Battles raged over the weekend around the government-held city of Marib, killing 76 Houthi fighters, a pro-government spokesman told The National on Sunday.
Since February, the Iran-backed Houthis have been trying to seize Marib, the capital of the oil-rich region and the government’s last significant pocket of territory in the north.
At least one child was killed and five wounded in rebel shelling.
The Saudi-led military coalition entered the Yemen conflict to support the internationally recognised government in 2015.
On Sunday it launched air strikes that killed 23 Houthis, raising the overall death toll among the militia fighters to 76 on Saturday, the spokesman said.
The rebels “are launching simultaneous attacks” in the areas of Kassara and Al Mashjah, north-west of the city, and in Jabal Murad in the south, a military official told AFP.
“They have made progress on the Kassara and Al Mashjah fronts, but they have been thwarted on the Jabal Murad front,” he said.
Saudi Arabia has also been thwarting near-daily attacks by Houthi drones and missiles, with the latest drone launched at the southern Saudi city of Khamis Mushait, state media reported.
In late 2014, the Houthis overran the Yemeni capital Sanaa, 120 kilometres to the west of Marib, along with much of northern Yemen.
The loss of Marib could lead to a humanitarian disaster, as more than two million civilians displaced from fighting elsewhere have sought refuge in and around the city.
About 140 sites have sprung up in the region to provide basic shelter for up the displaced, Yemen’s government said.
The rebels have increased missile and drone strikes against neighbouring Saudi Arabia in recent months, demanding the opening of Yemen’s air space and ports. They have rejected Riyadh’s proposal for a ceasefire.
Last month the UN condemned the escalation and said a humanitarian disaster loomed.
The UN Security Council said the fighting “places one million internally displaced persons at grave risk and threatens efforts to secure a political settlement when the international community is increasingly united to end the conflict”.
US Secretary of State Antony Blinken said the suffering would end only when a political solution between the Houthis and the internationally recognised government was found.

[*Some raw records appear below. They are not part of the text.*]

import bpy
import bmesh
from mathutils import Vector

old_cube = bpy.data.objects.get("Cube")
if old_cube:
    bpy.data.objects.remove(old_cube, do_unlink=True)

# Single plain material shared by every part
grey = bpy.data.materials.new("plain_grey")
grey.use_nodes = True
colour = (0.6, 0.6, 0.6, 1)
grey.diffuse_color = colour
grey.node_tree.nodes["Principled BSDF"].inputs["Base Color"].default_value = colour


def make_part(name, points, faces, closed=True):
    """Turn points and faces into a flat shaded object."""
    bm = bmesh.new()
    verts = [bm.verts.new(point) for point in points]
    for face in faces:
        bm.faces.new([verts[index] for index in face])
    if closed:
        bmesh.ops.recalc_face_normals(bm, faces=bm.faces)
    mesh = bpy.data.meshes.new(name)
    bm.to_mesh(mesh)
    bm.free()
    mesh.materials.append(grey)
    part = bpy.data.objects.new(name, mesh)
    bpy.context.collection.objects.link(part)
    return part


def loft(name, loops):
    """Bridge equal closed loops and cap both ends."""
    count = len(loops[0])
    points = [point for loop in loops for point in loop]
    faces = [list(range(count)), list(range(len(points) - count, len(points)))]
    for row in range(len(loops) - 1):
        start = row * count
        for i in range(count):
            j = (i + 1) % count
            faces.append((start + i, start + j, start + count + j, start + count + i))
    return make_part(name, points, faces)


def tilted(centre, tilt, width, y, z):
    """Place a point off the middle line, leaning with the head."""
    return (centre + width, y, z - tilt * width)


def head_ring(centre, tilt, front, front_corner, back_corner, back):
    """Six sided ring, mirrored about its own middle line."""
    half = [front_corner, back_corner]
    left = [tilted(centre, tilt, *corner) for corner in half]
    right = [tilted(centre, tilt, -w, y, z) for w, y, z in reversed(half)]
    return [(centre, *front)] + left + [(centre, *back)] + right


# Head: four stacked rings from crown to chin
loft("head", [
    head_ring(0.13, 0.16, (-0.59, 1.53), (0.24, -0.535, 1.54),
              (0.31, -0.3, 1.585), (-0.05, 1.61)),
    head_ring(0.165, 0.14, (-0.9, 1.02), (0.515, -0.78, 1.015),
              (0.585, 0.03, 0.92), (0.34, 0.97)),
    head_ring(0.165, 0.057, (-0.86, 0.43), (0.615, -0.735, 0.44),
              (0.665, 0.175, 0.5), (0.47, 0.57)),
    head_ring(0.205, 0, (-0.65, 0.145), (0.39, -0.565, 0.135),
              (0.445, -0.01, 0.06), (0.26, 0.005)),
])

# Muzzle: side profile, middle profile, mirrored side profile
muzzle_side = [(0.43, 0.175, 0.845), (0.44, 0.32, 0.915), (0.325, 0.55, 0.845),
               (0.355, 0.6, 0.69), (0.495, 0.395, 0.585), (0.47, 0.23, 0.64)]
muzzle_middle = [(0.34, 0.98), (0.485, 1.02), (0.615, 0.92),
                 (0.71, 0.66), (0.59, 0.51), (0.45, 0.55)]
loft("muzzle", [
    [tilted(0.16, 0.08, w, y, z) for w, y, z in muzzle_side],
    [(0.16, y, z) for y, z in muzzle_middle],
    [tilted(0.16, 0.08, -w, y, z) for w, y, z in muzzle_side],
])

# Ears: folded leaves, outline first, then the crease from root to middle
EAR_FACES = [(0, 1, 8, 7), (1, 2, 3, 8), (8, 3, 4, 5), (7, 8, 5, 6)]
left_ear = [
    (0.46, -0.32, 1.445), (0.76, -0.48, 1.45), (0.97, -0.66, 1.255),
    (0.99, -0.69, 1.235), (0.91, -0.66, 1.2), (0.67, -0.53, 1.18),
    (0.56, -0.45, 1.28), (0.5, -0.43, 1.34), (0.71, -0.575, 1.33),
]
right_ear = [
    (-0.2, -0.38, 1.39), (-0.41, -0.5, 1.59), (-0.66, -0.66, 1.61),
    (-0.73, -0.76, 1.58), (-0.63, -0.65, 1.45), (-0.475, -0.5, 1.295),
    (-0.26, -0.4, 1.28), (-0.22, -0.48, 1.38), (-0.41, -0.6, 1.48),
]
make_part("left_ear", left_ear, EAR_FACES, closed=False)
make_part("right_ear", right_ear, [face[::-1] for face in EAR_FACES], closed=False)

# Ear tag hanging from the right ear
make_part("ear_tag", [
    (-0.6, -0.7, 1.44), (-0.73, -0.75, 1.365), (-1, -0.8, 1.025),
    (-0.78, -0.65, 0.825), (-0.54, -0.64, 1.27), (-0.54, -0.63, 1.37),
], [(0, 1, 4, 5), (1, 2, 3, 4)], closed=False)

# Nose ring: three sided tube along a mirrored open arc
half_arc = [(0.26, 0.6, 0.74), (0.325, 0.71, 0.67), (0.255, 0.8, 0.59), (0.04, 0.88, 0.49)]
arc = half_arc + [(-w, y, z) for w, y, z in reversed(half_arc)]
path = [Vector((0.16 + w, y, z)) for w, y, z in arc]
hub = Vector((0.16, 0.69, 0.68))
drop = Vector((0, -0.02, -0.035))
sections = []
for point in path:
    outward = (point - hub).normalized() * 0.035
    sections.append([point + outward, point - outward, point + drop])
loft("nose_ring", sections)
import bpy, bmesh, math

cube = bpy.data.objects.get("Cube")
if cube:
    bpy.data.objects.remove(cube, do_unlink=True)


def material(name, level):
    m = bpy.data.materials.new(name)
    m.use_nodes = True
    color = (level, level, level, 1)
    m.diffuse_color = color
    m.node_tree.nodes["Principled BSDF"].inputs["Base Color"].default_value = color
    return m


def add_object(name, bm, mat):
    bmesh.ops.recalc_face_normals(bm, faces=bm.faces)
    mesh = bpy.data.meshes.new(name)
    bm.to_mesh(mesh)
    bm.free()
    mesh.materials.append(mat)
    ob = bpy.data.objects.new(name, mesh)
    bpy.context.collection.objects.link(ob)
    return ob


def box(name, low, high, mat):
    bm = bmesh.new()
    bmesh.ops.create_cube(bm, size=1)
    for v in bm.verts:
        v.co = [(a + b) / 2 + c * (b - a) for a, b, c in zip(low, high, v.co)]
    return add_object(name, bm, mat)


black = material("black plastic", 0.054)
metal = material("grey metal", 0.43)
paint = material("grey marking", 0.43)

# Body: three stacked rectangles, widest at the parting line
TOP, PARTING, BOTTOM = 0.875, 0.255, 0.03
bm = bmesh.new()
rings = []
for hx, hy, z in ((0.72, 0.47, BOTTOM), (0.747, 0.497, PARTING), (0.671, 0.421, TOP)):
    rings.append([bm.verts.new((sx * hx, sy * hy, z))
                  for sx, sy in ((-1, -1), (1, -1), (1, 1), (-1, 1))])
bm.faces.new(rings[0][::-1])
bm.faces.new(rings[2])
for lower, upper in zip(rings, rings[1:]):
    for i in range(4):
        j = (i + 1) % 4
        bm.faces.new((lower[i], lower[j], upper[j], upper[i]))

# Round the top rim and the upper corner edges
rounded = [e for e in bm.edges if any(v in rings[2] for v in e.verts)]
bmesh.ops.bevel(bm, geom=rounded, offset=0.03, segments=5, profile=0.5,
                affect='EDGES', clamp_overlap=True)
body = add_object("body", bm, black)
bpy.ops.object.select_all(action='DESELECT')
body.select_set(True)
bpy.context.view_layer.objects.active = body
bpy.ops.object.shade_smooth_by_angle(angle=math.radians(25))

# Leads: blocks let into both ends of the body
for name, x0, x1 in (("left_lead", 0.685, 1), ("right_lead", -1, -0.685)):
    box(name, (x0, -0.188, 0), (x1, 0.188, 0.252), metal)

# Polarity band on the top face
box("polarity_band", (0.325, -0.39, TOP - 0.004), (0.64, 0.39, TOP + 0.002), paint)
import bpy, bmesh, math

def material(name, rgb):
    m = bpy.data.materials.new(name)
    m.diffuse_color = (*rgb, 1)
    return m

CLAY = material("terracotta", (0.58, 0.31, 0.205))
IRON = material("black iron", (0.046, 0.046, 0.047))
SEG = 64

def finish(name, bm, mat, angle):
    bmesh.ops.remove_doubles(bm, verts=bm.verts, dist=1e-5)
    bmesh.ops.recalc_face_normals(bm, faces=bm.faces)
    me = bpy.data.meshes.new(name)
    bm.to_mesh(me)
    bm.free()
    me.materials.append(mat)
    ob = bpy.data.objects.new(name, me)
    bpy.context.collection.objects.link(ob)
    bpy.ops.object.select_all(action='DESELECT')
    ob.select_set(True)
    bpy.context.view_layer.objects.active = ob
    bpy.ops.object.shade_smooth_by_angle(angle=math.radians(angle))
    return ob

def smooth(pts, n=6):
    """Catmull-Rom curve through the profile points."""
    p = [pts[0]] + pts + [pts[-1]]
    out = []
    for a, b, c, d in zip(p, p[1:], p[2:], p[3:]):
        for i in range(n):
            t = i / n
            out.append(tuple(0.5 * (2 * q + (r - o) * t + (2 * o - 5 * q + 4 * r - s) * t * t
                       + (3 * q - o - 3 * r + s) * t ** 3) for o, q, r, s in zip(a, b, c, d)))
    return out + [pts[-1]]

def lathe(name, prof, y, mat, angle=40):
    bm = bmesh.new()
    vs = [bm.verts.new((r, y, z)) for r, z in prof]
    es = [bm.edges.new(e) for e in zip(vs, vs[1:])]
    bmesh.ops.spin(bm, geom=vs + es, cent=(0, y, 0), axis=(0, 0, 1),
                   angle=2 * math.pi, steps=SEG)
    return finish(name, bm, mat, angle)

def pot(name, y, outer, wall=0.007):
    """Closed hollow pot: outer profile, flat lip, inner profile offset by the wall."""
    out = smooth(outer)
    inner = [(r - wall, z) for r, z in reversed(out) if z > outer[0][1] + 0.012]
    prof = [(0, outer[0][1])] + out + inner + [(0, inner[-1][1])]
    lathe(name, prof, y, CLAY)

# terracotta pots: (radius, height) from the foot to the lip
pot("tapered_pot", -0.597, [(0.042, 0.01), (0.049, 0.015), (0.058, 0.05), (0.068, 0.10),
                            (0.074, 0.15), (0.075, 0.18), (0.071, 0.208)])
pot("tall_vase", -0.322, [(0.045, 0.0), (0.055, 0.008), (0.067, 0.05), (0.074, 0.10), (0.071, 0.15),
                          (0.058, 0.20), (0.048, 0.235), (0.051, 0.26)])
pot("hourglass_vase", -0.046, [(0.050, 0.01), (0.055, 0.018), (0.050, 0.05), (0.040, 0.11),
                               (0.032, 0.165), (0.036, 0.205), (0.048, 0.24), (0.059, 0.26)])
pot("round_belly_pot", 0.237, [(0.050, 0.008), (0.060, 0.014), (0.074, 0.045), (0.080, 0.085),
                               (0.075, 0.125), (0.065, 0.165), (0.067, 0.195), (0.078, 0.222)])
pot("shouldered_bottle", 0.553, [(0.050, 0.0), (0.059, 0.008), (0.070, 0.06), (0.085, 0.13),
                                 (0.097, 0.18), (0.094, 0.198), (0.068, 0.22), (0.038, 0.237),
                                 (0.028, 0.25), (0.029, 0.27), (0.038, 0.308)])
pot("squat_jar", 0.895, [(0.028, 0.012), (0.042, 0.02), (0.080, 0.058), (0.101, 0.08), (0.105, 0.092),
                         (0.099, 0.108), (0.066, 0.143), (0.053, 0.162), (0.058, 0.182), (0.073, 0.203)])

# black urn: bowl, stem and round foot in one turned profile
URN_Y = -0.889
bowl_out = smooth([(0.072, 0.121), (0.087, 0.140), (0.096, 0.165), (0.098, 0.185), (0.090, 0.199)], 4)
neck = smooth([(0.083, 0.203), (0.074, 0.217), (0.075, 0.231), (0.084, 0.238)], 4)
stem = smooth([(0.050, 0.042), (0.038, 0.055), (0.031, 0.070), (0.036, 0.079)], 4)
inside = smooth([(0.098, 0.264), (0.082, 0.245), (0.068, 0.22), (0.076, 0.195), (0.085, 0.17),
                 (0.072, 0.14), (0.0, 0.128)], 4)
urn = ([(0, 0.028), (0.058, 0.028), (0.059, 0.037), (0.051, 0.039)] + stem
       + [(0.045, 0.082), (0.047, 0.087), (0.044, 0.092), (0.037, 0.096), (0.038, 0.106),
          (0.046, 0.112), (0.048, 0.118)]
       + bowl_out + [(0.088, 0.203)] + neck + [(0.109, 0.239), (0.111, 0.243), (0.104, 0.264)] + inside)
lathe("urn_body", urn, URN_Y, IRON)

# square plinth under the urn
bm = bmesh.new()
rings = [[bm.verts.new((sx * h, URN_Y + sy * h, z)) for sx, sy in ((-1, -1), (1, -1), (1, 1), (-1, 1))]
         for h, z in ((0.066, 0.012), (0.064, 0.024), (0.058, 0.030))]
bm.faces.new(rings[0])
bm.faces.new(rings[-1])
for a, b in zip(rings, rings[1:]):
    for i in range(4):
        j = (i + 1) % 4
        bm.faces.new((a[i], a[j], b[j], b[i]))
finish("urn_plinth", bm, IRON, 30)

The conflict in Yemen has killed tens of thousands of people and pushed millions to the brink of famine, in what the UN has described as the world’s worst humanitarian crisis.